‘Snoasis 2’ draws crowd of families
Many local families wrapped up March Break on Saturday by participating in “Snoasis 2”—billed as a day of fun activities at the Lions Park hosted by the Friends of the Fort Frances Museum.
“It was a bona fide success,” enthused “Friends” president Duane Hicks.
Activities included a “Frosty toss” ball throw game, ice bowling, and smoosh boards races.
The Rainy Lake Nordic Ski Club, meanwhile, offered a chance for youngsters to try out cross-country skiing and snowshoeing.
The club also had a campfire—complete with all the fixings for s’mores.
In conjunction with “Snoasis 2,” face-painting, cookies, and hot chocolate, in addition to a special “Storytime,” were held at the Fort Frances Public Library Technology Centre while a toonie swim and skate went at the Memorial Sports Centre. A total of 456 people were at the library Saturday, around double the norm, while 30-40 kids came out for the skate and 50 went for a swim.
Also at the Lions Park, free hotdogs, which were cut into spirals and dubbed “Auger Dogs,” were cooked and served.
As well, people brought along ice “bricks” that they had frozen in two-litre milk cartons and children enjoyed working to build a “fort.”
“The idea was to have a community project, where families could freeze their own ice blocks and then bring them to help build something together,” noted Hicks.
“I think it went very well.
“It’s true that the ‘fort’ ended up being three short walls, with the main north-facing wall being only six bricks high,” he conceded.
“But those children and volunteers who helped build it undoubtedly had a blast doing so,” he remarked.
“There were kids who made a bee-line to the wall, their arms carrying as much ice as they could, saying, ‘Where can I put my brick?’
“They showed a sense of ownership in a group project,” Hicks added.

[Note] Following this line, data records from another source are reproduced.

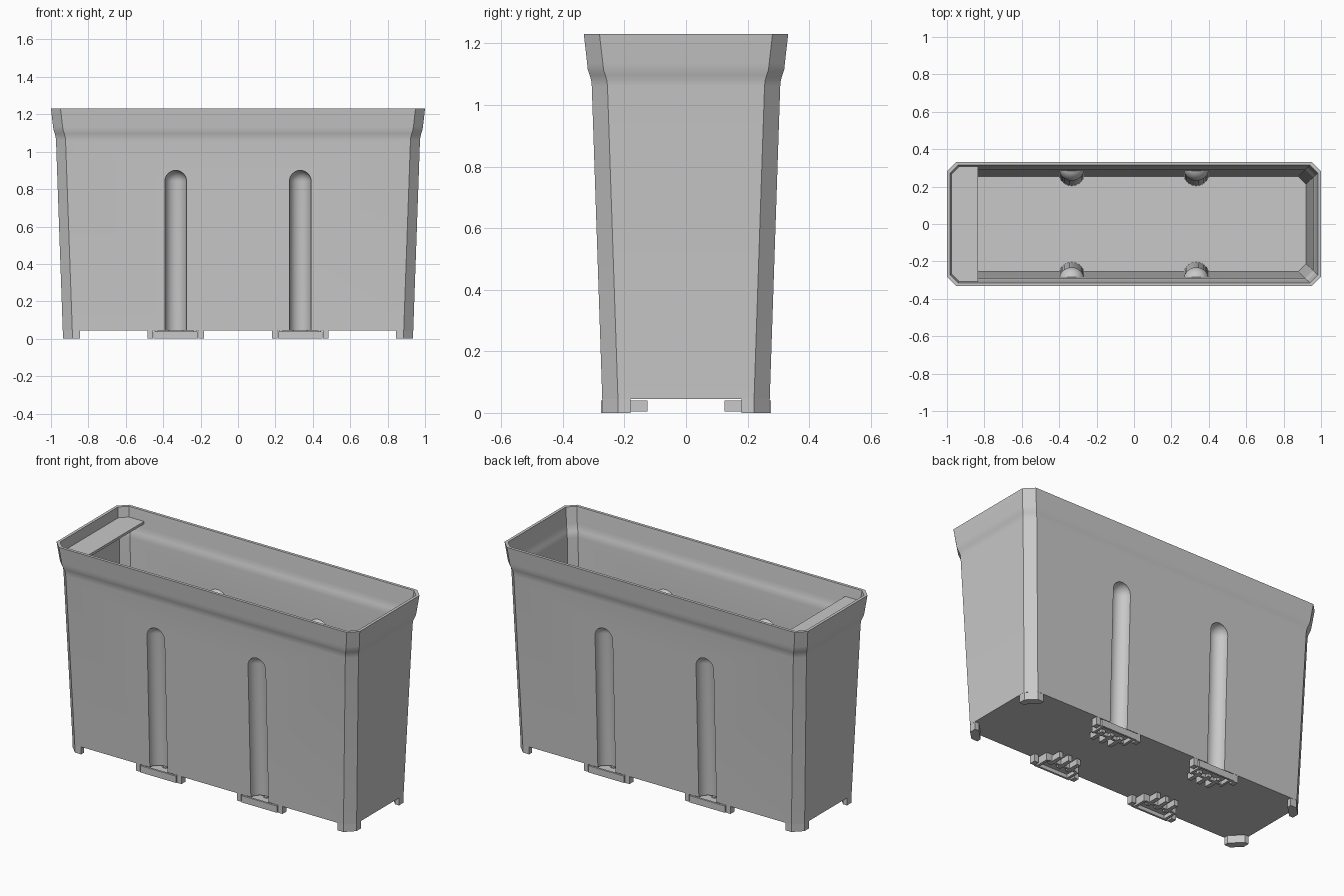
import bpy, bmesh, math

cube = bpy.data.objects.get("Cube")
if cube:
    bpy.data.objects.remove(cube)

grey = bpy.data.materials.new("light grey plastic")
grey.use_nodes = True
COLOUR = (0.58, 0.58, 0.58, 1)
grey.diffuse_color = COLOUR
grey.node_tree.nodes["Principled BSDF"].inputs["Base Color"].default_value = COLOUR

FLOOR = 0.045
GROOVE_X = 0.333
WALL = 0.017


def loft(name, rings):
    """Skin a stack of equal rings of points and cap both ends."""
    bm = bmesh.new()
    loops = [[bm.verts.new(p) for p in ring] for ring in rings]
    n = len(loops[0])
    for a, b in zip(loops, loops[1:]):
        for i in range(n):
            j = (i + 1) % n
            bm.faces.new((a[i], a[j], b[j], b[i]))
    bm.faces.new(loops[0][::-1])
    bm.faces.new(loops[-1])
    bmesh.ops.recalc_face_normals(bm, faces=bm.faces)
    mesh = bpy.data.meshes.new(name)
    bm.to_mesh(mesh)
    bm.free()
    mesh.materials.append(grey)
    obj = bpy.data.objects.new(name, mesh)
    bpy.context.collection.objects.link(obj)
    return obj


def octagon(hx, hy, z, c):
    quarter = [(hx, hy - c), (hx - c, hy)]
    pts = quarter + [(-x, y) for x, y in quarter[::-1]]
    pts += [(-x, -y) for x, y in pts]
    return [(x, y, z) for x, y in pts]


def prism(name, outline, z0, z1):
    return loft(name, [[(x, y, z) for x, y in outline] for z in (z0, z1)])


def box(name, x0, x1, y0, y1, z0, z1):
    return prism(name, [(x0, y0), (x1, y0), (x1, y1), (x0, y1)], z0, z1)


def capsule(name, x, side, r):
    """Round-topped post that leans with the wall."""
    top = 0.842
    profile = [(r, -0.1)]
    for i in range(9):
        a = math.radians(i * 10.8)
        profile.append((r * math.cos(a), top + r * math.sin(a)))
    rings = []
    for rad, z in profile:
        y = side * (0.27 + 0.035 * z)
        rings.append([(x + rad * math.cos(t), y + rad * math.sin(t), z)
                      for t in (math.tau * k / 40 for k in range(40))])
    return loft(name, rings)


def subtract(target, cutter):
    mod = target.modifiers.new("cut", 'BOOLEAN')
    mod.operation = 'DIFFERENCE'
    mod.solver = 'EXACT'
    mod.object = cutter
    bpy.context.view_layer.objects.active = target
    bpy.ops.object.modifier_apply(modifier=mod.name)
    bpy.data.objects.remove(cutter)


# Tapered tub with a flared lip: half length, half width, height
profile = [(0.937, 0.272, FLOOR), (0.973, 0.306, 1.06), (0.975, 0.308, 1.08),
           (0.980, 0.313, 1.097), (0.986, 0.319, 1.115), (0.989, 0.321, 1.135),
           (1.0, 0.332, 1.23)]
tub = loft("tub", [octagon(hx, hy, z, 0.051) for hx, hy, z in profile])
inner = [(hx - WALL, hy - WALL, z, 0.042) for hx, hy, z in profile]
inner[0] = inner[0][:2] + (FLOOR + 0.02, 0.042)
inner[-1] = (0.985, 0.317, 1.25, 0.042)
cavity = loft("cavity", [octagon(*p) for p in inner])

# Round-topped grooves pressed into both long walls
for x in (-GROOVE_X, GROOVE_X):
    for side in (-1, 1):
        subtract(cavity, capsule("groove_core", x, side, 0.068))
        subtract(tub, capsule("groove_cutter", x, side, 0.058))
subtract(tub, cavity)

# Shelf inside one end, just below the rim
shelf = prism("end_shelf", [(-0.835, -0.314), (-0.835, 0.314), (-0.935, 0.314),
                            (-0.982, 0.268), (-0.982, -0.268), (-0.935, -0.314)],
              1.155, 1.17)

# Chamfered corner feet
foot = [(0.845, 0.271), (0.885, 0.271), (0.936, 0.221),
        (0.936, 0.18), (0.91, 0.18), (0.845, 0.245)]
for sx in (-1, 1):
    for sy in (-1, 1):
        prism("corner_foot", [(x * sx, y * sy) for x, y in foot], 0, FLOOR + 0.005)

# Clip feet below each groove
for cx in (-GROOVE_X, GROOVE_X):
    for s in (-1, 1):
        def part(name, x0, x1, y0, y1, z0, z1):
            box(name, cx + x0, cx + x1, s * y0, s * y1, z0, z1)
        part("clip_ledge", -0.1, 0.1, 0.205, 0.27, 0.022, 0.036)
        part("clip_front", -0.118, 0.118, 0.264, 0.276, 0, 0.04)
        for e in (-1, 1):
            part("clip_side", e * 0.122, e * 0.15, 0.235, 0.271, 0, FLOOR + 0.005)
            part("clip_arm", e * 0.095, e * 0.11, 0.185, 0.266, 0, FLOOR + 0.005)
        for k in (-1, 0, 1):
            part("clip_prong", k * 0.06 - 0.012, k * 0.06 + 0.012,
                 0.125, 0.22, 0.005, 0.04)
        part("clip_bridge", -0.11, 0.11, 0.185, 0.2, 0.005, FLOOR + 0.005)

# Smooth the rounded grooves and lip, keep the corners sharp
bpy.ops.object.select_all(action='DESELECT')
tub.select_set(True)
bpy.context.view_layer.objects.active = tub
bpy.ops.object.shade_smooth_by_angle(angle=math.radians(30))
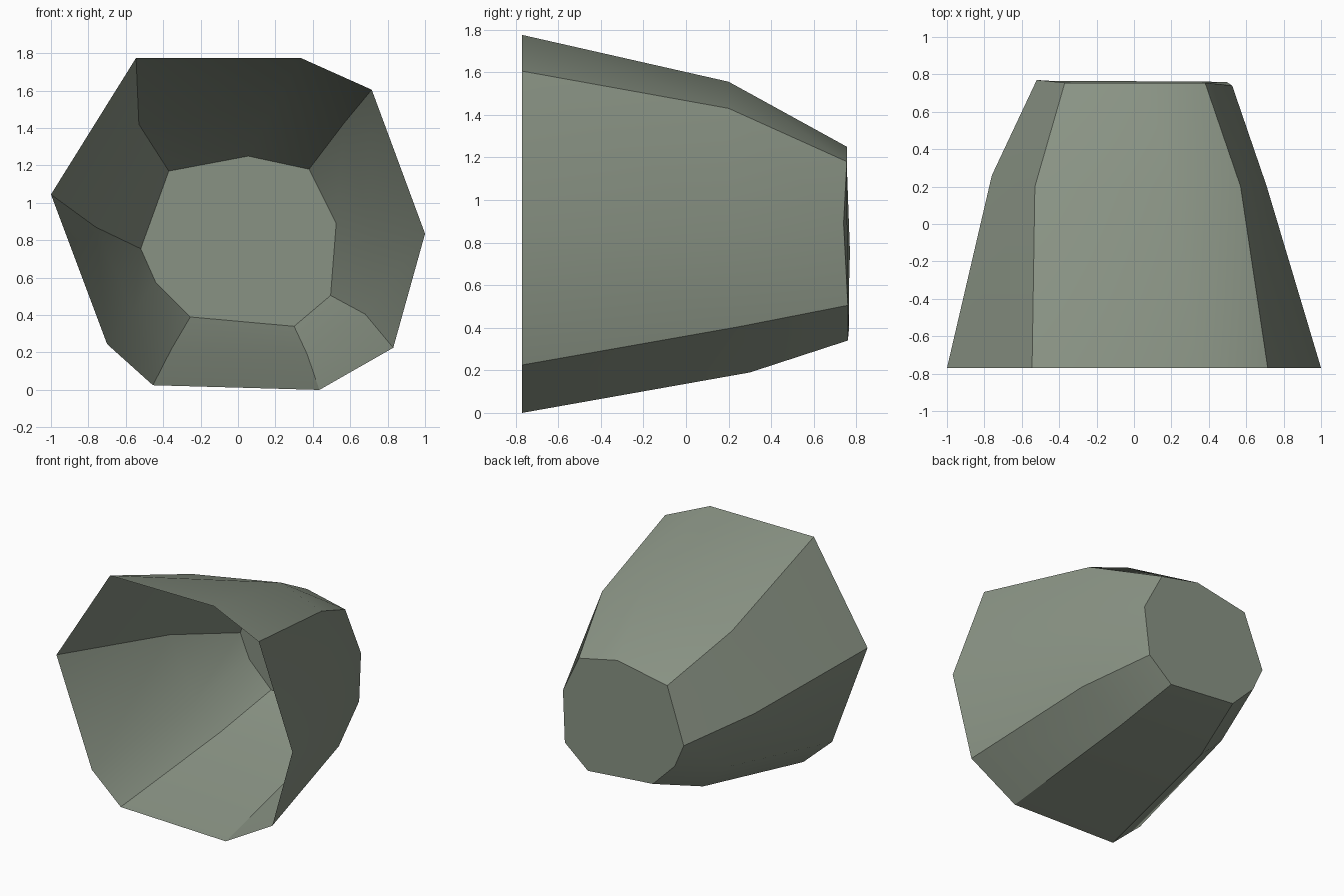
import bpy, bmesh, math

if "Cube" in bpy.data.objects:
    bpy.data.objects.remove(bpy.data.objects["Cube"])

# One muted grey-green colour
mat = bpy.data.materials.new("grey_green")
mat.diffuse_color = (0.25, 0.29, 0.23, 1)
mat.use_nodes = True
mat.node_tree.nodes["Principled BSDF"].inputs["Base Color"].default_value = mat.diffuse_color

# Irregular nine-sided cross-sections (x, y, z): open mouth, waist, closed end
mouth = [(x, -0.77, z) for x, z in [
    (-0.545, 1.775), (0.335, 1.775), (0.715, 1.605), (1.0, 0.835), (0.83, 0.225),
    (0.435, 0.0), (-0.455, 0.025), (-0.70, 0.245), (-1.0, 1.045)]]
waist = [(-0.53, 0.2, 1.42), (0.22, 0.2, 1.555), (0.57, 0.2, 1.43), (0.71, 0.2, 0.86),
         (0.68, 0.25, 0.405), (0.37, 0.3, 0.19), (-0.355, 0.3, 0.22),
         (-0.56, 0.28, 0.42), (-0.76, 0.26, 0.87)]
end = [(-0.37, 0.755, 1.17), (0.055, 0.755, 1.25), (0.38, 0.755, 1.18), (0.525, 0.74, 0.89),
       (0.495, 0.76, 0.505), (0.30, 0.76, 0.34), (-0.255, 0.765, 0.39),
       (-0.44, 0.765, 0.575), (-0.52, 0.77, 0.755)]

# Tapered shell lofted through the sections, with a cap on the narrow end
bm = bmesh.new()
rings = [[bm.verts.new(p) for p in ring] for ring in (mouth, waist, end)]
for a, b in zip(rings, rings[1:]):
    for i in range(9):
        j = (i + 1) % 9
        bm.faces.new((a[i], b[i], b[j], a[j]))
bm.faces.new(rings[-1][::-1])
bm.normal_update()
if rings[-1][0].link_faces and bm.faces[:][-1].normal.y < 0:
    bmesh.ops.reverse_faces(bm, faces=bm.faces[:])

mesh = bpy.data.meshes.new("tapered_shell")
bm.to_mesh(mesh)
bm.free()
mesh.materials.append(mat)
shell = bpy.data.objects.new("tapered_shell", mesh)
bpy.context.collection.objects.link(shell)

# Soft shading along the length, crisp main edges
bpy.context.view_layer.objects.active = shell
shell.select_set(True)
bpy.ops.object.shade_smooth_by_angle(angle=math.radians(30))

“I couldn’t help but smile.”
Hicks estimated 200 people attended the family fun day, indicated they had a supply of 100 hotdogs and those were gone in the first 50 minutes.
“It took quite a bit of preparation, and hard work on the day of, to make it a reality but it was totally worth it when you saw those smile on the kids’ faces,” he enthused.
“I was told by two different people that some children were so excited about ‘Snoasis 2,’ they could not sleep the night before.”
Hicks said the success of the event was determined, in part, by the weather, which ended up not as mild—or cold—as it could have been.
“When we started planning this event in January, it was frigid,” he recalled. “February was no better.
“So we thought we were safe by mid-March, in that it would be warm enough for people to be outside but not so warm the snow and ice would melt.”
Hicks added the timing also was chosen to coincide with the end of March Break.
“However, one week before the event, the temperature started to rise and some people, myself included, were stymied in their efforts to freeze ‘building blocks’ to be used to build the ‘fort,’” he noted.
“It was way too warm to freeze them outside.
“And then, the temperature plunged and the wind picked up between Friday and Saturday morning,” Hicks added.
“Fortunately, this didn’t seem to stop people from coming out Saturday afternoon.”
“I was at the library for most of it, and felt that the cookies and hot chocolate were a big hit,” said museum curator and “Friend” member Sherry George.
“And the young ones love face-painting!
“Our one student volunteer, Lita Lockman, couldn’t keep up with the demand,” George noted.
“I stepped in to help and despite having no artistic talent, found that the kids were still pleased as punch with the results.
“I asked everyone if they had been over to the park. Most had,” George added.
“They especially liked the chance to try out the skis and snowshoes.”
Given the success of this year’s event, the group is looking to carry on the tradition next year.
“At least one person said to me Saturday that they would like to see ‘Snoasis’ go on and become an annual event in Fort Frances—something people mark on their calendars and look forward to year after year,” said Hicks.
“They [said] it was so nice to see parents and children together and interacting in an open, loosely-structured and fun environment.”
“I believe there is a need for a winter event,” agreed George.
“It was mostly young families who attended so I think we’ve targeted the right group.”
Hicks thanked fellow “Friends” members Samantha Manty, Sarah Marusyk, Mandy Lahti, Caron Cridland, Pat Basaraba, Robert Schulz, and George, who worked at the event.
He also gave a tip of the hat to Sue Fletcher and Debbie Ballard, who were among those who baked cookies.
Organizers also were helped out by family members, who either volunteered at the event, went out and got last-minute supplies, transported the barbecue, and more.
The event also was supported by local businesses and services, not to mention families of “Friends” members.
Daryl’s Custom Landscapes, for instance, cleared snow at the site while Canada Safeway donated buns and condiments for the hotdogs.
“We have some terrific supporters and I can see ‘Friends’ wanting to do it again next year,” Hicks remarked.
“But I also feel that in order to make ‘Snoasis’ bigger, better, and sustainable in the long-run, other community partners will have to come aboard,” he stressed.